by AIGERIM SAPAROVAGlobally renowned Ghanaian-born contemporary artist, El Anatsui, has officially graced the Big Apple. As of February 8, 2013, the Brooklyn Museum welcomed Anatsui’s first solo exhibition in New York City entitled, “Gravity and Grace: Monumental Works by El Anatsui.” Over 30 of his metal and wood works will be on display through August 4th of this year.
Born in 1944 to a fisherman father who was also a master weaver of kente cloth, Anatsui grew up in the Anyako province of the Volta Region. He studied art at Kwame Nkrumah University of Science and Technology [KNUST] in Kumasi. However, the young artist did not forget his African roots—making efforts to immerse himself in local Ghanaian traditions. In the 1970s, Anatsui’s artistic style was entirely local – wall pieces made from wooden display trays gathered in local markets, stamped with mythical symbols using a hot iron.
In 1975, Anatsui began teaching sculpture at the University of Nigeria in Nsukka. Here, Anatsui began sculpting from shattered pieces of traditional pots to reflect the political disillusionment across post-colonial Africa. Anatsui is no stranger to travel, absorbing a bit of creativity from all the places he visits. This experimental multicultural identity-making process continues to, quite literally, shape his present artwork.

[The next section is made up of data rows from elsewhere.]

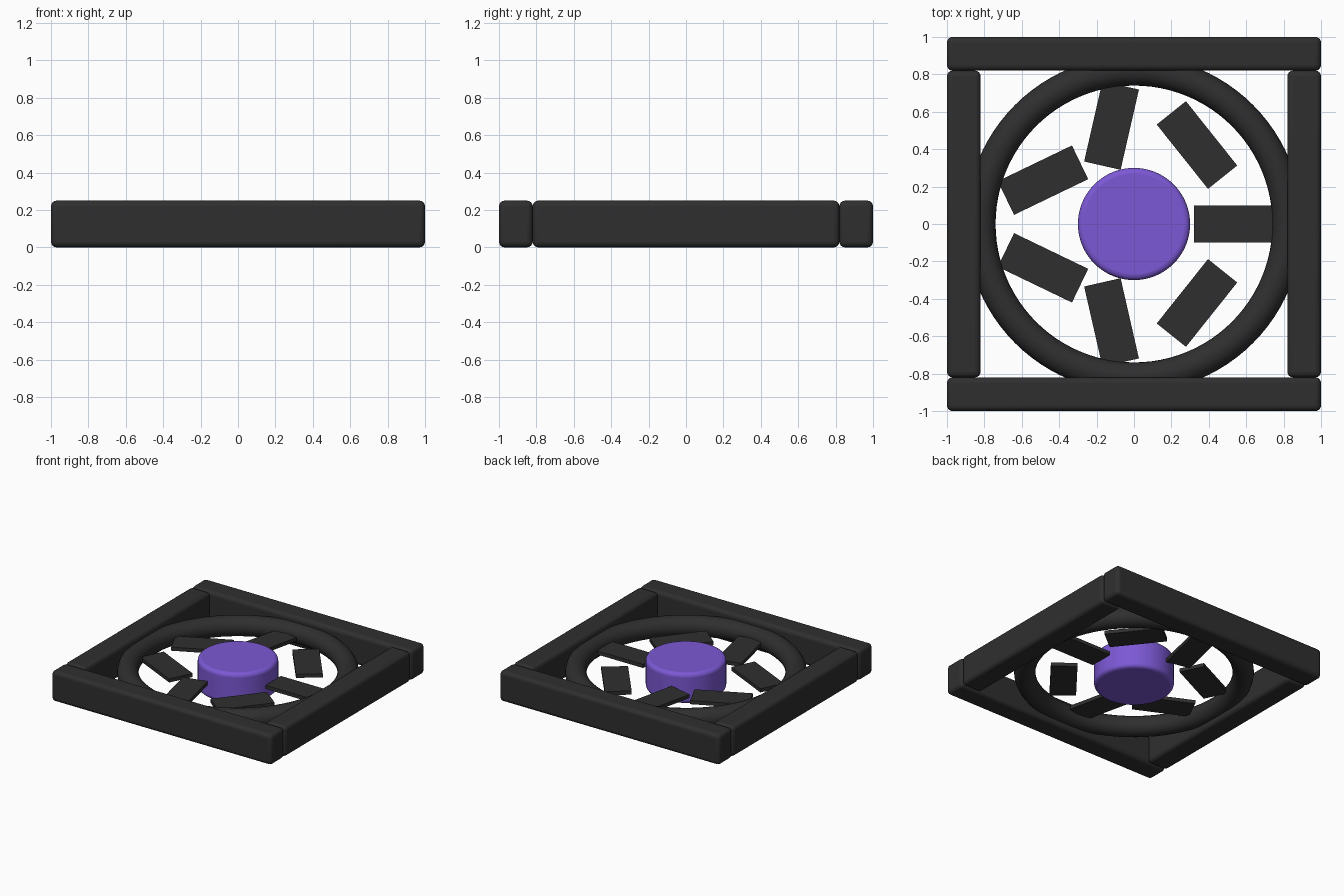
import bpy
import math

cube = bpy.data.objects.get("Cube")
if cube:
    bpy.data.objects.remove(cube, do_unlink=True)

MID = 0.125          # mid height of the whole fan
HEIGHT = 0.25


def make_material(name, rgb):
    mat = bpy.data.materials.new(name)
    mat.use_nodes = True
    mat.diffuse_color = (*rgb, 1)
    shader = next(n for n in mat.node_tree.nodes if n.type == "BSDF_PRINCIPLED")
    shader.inputs["Base Color"].default_value = (*rgb, 1)
    shader.inputs["Roughness"].default_value = 0.6
    return mat


charcoal = make_material("charcoal", (0.028, 0.028, 0.028))
purple = make_material("purple", (0.2, 0.098, 0.66))


def finish(name, mat, bevel=0.0):
    """Name the active object, colour it and round its edges."""
    obj = bpy.context.object
    obj.name = name
    obj.data.materials.append(mat)
    if bevel:
        mod = obj.modifiers.new("rounded_edges", "BEVEL")
        mod.width = bevel
        mod.segments = 4
        mod.limit_method = "ANGLE"
        bpy.ops.object.shade_smooth_by_angle(angle=math.radians(40))
    return obj


def add_box(name, size, location, mat, turn=0.0, bevel=0.0):
    bpy.ops.mesh.primitive_cube_add(size=1, location=location)
    obj = bpy.context.object
    obj.scale = size
    bpy.ops.object.transform_apply(location=False, rotation=False, scale=True)
    obj.rotation_euler.z = turn
    return finish(name, mat, bevel)


# Square frame: two full-length bars, two shorter bars between them
for side, label in ((-1, "front"), (1, "back")):
    add_box(f"{label}_frame_bar", (2, 0.18, HEIGHT), (0, side * 0.91, MID),
            charcoal, bevel=0.03)
for side, label in ((-1, "right"), (1, "left")):
    add_box(f"{label}_frame_bar", (0.18, 1.64, HEIGHT), (side * 0.91, 0, MID),
            charcoal, bevel=0.03)

# Round shroud ring
bpy.ops.mesh.primitive_torus_add(major_radius=0.82, minor_radius=0.08,
                                 major_segments=96, minor_segments=24,
                                 location=(0, 0, MID))
finish("shroud_ring", charcoal)
bpy.ops.object.shade_smooth()

# Central hub
bpy.ops.mesh.primitive_cylinder_add(vertices=64, radius=0.3, depth=HEIGHT,
                                    location=(0, 0, MID))
finish("hub", purple, bevel=0.03)

# Flat blades, spaced evenly but each turned against its own angle
BLADES = 7
for i in range(BLADES):
    angle = math.tau * i / BLADES
    spot = (0.54 * math.cos(angle), 0.54 * math.sin(angle), MID)
    add_box(f"blade_{i + 1}", (0.44, 0.2, 0.03), spot, charcoal, turn=-angle)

He has exhibited at major institutions around the world including The Metropolitan Museum of Art, the British Museum, National Museum of African Art, Venice Biennale and Centre de Cultura Contemporània de Barcelona, among others. The sculptor made big news twice in May 2012 for the sale of a small work at a New York charity auction [for €580,000] and his New World Map art piece selling at Bonhams in London [for €678,000].

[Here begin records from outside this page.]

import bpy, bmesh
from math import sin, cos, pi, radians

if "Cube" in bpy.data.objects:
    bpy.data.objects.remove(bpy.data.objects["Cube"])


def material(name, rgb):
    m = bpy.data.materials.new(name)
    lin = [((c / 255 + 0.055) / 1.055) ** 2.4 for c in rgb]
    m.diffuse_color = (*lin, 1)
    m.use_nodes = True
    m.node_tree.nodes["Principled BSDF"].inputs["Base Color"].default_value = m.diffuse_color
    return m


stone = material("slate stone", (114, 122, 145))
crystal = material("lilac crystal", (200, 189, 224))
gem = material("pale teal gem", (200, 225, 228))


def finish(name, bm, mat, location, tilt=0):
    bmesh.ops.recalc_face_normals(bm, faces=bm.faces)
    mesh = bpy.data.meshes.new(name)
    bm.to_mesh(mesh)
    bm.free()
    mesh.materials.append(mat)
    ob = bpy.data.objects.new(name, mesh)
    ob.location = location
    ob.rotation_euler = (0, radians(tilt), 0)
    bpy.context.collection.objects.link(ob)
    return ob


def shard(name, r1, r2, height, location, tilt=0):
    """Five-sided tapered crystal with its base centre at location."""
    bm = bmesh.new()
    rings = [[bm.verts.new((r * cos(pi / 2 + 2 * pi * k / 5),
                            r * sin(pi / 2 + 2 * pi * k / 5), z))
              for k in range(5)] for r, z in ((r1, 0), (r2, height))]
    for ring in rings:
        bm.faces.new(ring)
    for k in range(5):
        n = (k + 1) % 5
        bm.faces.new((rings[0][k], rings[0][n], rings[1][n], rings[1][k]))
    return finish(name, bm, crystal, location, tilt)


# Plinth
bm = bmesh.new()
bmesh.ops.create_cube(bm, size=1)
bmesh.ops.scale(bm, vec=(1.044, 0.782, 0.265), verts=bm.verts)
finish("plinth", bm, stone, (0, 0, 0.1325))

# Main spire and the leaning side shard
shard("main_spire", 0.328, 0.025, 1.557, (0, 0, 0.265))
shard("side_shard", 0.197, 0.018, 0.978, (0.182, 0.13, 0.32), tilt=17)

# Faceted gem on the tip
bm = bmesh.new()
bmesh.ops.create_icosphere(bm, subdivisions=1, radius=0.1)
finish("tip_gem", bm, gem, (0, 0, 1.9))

Anatsui’s Brooklyn Museum exhibition celebrates a unique art form that Anatsui himself invented back in 1998; an art process that begins with a hunt through his hometown in Nsukka to find twist-off liquor bottle tops manufactured by Nigerian distilleries, branded with names such as Bakassi, Chelsea, Dark Sailor, and Ebeano. These tops, found abundantly, are cultural goldmines—offering a peak into West Africa’s colonial past.
Other such materials include clay, wood and pieces of metal. These found materials are then wired together to form gorgeous, fabric-like sheets that tip the viewer’s perspective a bit.
A couple of steps back, it looks like a sparkling, flawless piece of cloth, but a few steps forward, you blink to clear the eyes. There it is you’ll see the millions of pieces that make up Anatsui’s Africa.
*The images included in this post reflect the breadth of global art works created by El Anatsui, some of which are on exhibit as a part of the Brooklyn Museum installation.